Find "bpy.ops.object.shade_smooth_by_angle(angle=radians(smooth))" and "for k, (sx, sz)" in the records below. Copy the lines holding them and every line between, exactly, and no others.

____

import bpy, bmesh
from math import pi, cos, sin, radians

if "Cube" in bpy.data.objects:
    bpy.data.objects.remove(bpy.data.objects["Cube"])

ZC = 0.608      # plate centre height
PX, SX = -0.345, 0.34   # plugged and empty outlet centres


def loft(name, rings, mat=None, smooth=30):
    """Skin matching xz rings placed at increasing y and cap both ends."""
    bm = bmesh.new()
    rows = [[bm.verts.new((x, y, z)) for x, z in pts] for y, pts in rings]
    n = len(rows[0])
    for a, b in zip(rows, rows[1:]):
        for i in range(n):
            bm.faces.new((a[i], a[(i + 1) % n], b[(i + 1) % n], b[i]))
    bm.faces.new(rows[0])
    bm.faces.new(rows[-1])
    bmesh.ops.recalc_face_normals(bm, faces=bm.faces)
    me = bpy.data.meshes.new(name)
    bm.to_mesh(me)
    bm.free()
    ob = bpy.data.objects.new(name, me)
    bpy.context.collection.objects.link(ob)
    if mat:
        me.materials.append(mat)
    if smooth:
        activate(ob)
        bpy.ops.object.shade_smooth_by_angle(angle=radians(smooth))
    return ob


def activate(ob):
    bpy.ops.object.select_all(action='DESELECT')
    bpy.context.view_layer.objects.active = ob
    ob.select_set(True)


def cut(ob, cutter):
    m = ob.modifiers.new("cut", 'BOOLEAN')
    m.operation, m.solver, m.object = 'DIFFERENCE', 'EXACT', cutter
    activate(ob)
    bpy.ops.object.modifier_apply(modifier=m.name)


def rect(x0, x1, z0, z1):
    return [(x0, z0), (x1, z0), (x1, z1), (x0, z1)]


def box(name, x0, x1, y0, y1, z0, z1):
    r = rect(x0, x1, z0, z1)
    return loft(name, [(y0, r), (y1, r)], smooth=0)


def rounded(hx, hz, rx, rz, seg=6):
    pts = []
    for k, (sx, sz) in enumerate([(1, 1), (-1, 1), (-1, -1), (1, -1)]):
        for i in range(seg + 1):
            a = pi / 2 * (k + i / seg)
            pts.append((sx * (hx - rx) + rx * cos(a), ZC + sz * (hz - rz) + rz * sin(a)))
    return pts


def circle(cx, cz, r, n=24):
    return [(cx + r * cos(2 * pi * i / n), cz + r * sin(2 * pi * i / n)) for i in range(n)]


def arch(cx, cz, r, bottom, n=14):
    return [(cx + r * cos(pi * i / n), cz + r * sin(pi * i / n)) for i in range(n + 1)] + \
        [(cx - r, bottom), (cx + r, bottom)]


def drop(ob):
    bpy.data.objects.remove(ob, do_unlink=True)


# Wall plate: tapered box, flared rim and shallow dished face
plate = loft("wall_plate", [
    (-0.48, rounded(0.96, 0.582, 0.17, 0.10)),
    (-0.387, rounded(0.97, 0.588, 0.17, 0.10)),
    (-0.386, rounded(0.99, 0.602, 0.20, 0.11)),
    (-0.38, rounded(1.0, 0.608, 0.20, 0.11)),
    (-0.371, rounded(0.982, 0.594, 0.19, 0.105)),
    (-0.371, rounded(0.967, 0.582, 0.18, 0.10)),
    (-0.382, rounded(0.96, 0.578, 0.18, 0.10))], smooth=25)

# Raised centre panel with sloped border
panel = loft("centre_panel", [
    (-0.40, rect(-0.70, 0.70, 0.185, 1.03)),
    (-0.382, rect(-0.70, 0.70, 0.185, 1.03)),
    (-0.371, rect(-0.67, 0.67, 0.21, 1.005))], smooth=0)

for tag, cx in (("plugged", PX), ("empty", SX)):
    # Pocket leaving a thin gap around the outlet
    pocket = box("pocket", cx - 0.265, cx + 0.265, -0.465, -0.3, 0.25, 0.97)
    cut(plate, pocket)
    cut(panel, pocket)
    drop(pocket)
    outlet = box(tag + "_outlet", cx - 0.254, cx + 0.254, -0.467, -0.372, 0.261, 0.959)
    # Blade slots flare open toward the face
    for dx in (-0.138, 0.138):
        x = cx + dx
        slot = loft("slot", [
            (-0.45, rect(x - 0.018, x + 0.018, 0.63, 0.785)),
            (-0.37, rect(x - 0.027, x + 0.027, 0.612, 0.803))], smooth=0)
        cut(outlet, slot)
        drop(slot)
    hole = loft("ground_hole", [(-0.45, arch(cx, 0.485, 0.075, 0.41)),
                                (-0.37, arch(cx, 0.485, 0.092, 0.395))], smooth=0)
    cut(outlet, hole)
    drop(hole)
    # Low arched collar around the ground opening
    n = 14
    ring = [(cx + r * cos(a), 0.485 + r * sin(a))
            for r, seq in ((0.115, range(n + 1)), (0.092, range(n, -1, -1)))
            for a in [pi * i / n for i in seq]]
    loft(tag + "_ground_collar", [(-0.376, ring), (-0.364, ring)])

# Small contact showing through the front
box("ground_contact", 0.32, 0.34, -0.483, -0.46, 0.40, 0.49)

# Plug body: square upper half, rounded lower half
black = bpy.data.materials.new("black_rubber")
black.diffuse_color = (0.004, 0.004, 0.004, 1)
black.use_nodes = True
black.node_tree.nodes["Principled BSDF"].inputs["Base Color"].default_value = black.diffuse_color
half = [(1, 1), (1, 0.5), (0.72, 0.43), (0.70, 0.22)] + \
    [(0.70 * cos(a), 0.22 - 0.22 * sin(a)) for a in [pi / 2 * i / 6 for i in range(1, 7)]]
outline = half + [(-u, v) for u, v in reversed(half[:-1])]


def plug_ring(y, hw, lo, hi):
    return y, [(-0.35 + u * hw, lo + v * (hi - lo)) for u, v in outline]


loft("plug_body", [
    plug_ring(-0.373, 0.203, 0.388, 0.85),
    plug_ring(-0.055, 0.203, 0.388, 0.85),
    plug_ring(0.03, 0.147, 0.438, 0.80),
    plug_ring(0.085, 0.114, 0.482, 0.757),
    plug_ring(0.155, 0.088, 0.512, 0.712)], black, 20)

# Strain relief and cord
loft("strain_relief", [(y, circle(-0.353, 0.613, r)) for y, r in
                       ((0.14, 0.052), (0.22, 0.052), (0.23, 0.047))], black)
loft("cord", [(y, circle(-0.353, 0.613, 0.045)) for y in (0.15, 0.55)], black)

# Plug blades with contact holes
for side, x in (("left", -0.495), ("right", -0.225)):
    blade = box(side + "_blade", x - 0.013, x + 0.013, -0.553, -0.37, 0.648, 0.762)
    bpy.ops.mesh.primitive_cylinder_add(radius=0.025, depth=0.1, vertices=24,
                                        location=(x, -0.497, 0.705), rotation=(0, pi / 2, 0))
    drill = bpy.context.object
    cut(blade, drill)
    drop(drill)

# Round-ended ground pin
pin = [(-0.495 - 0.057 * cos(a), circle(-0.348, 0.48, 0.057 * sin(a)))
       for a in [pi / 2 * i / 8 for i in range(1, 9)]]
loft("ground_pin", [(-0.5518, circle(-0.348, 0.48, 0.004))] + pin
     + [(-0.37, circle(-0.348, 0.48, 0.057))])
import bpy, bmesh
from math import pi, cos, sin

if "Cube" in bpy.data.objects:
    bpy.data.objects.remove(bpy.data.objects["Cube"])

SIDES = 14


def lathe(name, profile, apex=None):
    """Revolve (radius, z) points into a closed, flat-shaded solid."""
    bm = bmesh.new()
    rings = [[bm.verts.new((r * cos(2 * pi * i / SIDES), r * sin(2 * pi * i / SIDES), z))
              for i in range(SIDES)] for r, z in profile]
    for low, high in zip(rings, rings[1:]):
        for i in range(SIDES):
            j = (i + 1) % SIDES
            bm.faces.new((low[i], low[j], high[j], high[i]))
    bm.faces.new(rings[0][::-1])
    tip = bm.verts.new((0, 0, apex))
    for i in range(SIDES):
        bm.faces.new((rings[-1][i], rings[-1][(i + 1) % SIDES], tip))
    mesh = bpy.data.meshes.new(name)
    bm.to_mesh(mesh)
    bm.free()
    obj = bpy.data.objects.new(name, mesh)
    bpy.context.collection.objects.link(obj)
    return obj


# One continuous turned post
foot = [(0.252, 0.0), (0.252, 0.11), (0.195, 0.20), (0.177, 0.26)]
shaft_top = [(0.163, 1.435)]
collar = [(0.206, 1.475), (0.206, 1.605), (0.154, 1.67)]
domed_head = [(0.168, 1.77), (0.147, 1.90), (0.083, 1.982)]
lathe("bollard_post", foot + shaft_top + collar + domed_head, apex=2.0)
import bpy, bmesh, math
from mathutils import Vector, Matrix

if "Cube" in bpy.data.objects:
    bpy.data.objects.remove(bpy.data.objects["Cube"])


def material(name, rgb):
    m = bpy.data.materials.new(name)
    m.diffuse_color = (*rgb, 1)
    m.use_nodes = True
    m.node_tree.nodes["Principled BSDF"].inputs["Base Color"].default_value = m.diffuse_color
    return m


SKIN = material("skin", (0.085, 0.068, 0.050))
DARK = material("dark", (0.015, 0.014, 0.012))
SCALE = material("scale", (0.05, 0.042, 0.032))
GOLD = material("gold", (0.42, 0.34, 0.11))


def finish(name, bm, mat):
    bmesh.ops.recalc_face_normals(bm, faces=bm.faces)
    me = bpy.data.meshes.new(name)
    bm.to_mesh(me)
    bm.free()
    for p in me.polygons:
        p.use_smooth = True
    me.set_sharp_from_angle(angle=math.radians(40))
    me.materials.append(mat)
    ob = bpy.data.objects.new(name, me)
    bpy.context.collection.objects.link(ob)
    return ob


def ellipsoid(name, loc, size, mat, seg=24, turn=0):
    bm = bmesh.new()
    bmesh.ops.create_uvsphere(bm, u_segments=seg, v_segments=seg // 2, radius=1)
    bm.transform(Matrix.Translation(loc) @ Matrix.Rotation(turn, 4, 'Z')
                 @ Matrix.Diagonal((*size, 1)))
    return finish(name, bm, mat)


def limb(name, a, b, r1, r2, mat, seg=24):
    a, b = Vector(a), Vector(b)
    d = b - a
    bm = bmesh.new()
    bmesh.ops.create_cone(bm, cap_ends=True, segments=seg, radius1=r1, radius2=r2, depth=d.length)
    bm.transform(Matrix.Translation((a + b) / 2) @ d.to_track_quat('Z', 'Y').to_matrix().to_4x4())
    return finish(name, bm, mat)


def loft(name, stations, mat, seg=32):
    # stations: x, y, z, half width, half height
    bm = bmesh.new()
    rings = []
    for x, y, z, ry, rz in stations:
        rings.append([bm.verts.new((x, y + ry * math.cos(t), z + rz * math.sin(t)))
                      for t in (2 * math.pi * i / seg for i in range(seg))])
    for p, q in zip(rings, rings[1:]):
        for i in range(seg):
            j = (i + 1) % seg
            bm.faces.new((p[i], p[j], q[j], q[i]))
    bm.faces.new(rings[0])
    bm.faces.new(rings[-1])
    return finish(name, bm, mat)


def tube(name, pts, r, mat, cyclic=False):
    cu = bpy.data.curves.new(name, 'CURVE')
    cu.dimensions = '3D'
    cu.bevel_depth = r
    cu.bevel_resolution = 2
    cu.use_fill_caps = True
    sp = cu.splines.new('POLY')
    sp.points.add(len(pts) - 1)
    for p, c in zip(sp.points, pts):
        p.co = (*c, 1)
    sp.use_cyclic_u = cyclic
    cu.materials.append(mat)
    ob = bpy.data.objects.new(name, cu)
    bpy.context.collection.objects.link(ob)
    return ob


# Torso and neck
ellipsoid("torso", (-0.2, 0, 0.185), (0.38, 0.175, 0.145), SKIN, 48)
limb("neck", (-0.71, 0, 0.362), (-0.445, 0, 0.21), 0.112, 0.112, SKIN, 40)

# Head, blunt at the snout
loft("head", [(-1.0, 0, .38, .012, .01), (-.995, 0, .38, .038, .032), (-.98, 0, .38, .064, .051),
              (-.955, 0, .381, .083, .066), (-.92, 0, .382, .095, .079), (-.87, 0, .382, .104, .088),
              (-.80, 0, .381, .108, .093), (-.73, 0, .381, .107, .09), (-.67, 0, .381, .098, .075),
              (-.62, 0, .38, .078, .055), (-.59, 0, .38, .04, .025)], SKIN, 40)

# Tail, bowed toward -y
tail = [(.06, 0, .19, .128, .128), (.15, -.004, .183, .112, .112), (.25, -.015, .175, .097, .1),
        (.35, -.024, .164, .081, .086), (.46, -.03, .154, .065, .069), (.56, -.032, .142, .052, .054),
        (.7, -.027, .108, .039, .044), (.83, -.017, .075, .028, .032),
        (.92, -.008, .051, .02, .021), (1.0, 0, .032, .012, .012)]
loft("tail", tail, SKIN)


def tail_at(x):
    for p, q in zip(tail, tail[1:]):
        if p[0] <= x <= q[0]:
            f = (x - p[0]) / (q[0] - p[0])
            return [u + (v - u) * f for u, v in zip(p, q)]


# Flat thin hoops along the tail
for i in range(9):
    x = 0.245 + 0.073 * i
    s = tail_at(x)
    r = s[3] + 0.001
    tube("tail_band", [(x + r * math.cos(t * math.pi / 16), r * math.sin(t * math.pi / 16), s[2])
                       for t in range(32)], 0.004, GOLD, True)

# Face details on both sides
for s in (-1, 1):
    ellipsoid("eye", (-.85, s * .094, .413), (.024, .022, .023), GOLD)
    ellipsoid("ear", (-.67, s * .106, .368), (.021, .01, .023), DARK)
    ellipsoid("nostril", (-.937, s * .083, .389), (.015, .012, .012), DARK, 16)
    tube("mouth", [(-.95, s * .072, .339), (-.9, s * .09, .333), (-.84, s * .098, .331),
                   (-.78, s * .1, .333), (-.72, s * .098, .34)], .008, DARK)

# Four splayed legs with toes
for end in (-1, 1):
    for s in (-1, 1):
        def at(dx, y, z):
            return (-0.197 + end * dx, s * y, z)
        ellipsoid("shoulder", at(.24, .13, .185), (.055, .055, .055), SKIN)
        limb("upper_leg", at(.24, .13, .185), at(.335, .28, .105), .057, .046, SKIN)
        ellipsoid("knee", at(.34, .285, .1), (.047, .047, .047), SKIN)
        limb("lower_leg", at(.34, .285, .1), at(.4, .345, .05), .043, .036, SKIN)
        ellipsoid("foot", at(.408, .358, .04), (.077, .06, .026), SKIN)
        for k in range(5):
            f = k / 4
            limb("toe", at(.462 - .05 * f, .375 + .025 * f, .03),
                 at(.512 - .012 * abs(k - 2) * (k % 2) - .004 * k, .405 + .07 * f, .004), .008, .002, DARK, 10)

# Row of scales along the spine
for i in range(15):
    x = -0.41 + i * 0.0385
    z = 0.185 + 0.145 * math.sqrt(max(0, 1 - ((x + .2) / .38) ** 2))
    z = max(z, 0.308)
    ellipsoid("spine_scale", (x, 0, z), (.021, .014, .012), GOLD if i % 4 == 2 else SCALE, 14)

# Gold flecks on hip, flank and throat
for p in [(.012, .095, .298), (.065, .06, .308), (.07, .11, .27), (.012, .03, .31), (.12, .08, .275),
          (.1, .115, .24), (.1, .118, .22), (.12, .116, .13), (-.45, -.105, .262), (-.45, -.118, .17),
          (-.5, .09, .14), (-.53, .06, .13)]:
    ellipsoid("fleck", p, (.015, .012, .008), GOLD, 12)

____

**Solution to this task**
        bpy.ops.object.shade_smooth_by_angle(angle=radians(smooth))
    return ob


def activate(ob):
    bpy.ops.object.select_all(action='DESELECT')
    bpy.context.view_layer.objects.active = ob
    ob.select_set(True)


def cut(ob, cutter):
    m = ob.modifiers.new("cut", 'BOOLEAN')
    m.operation, m.solver, m.object = 'DIFFERENCE', 'EXACT', cutter
    activate(ob)
    bpy.ops.object.modifier_apply(modifier=m.name)


def rect(x0, x1, z0, z1):
    return [(x0, z0), (x1, z0), (x1, z1), (x0, z1)]


def box(name, x0, x1, y0, y1, z0, z1):
    r = rect(x0, x1, z0, z1)
    return loft(name, [(y0, r), (y1, r)], smooth=0)


def rounded(hx, hz, rx, rz, seg=6):
    pts = []
    for k, (sx, sz) in enumerate([(1, 1), (-1, 1), (-1, -1), (1, -1)]):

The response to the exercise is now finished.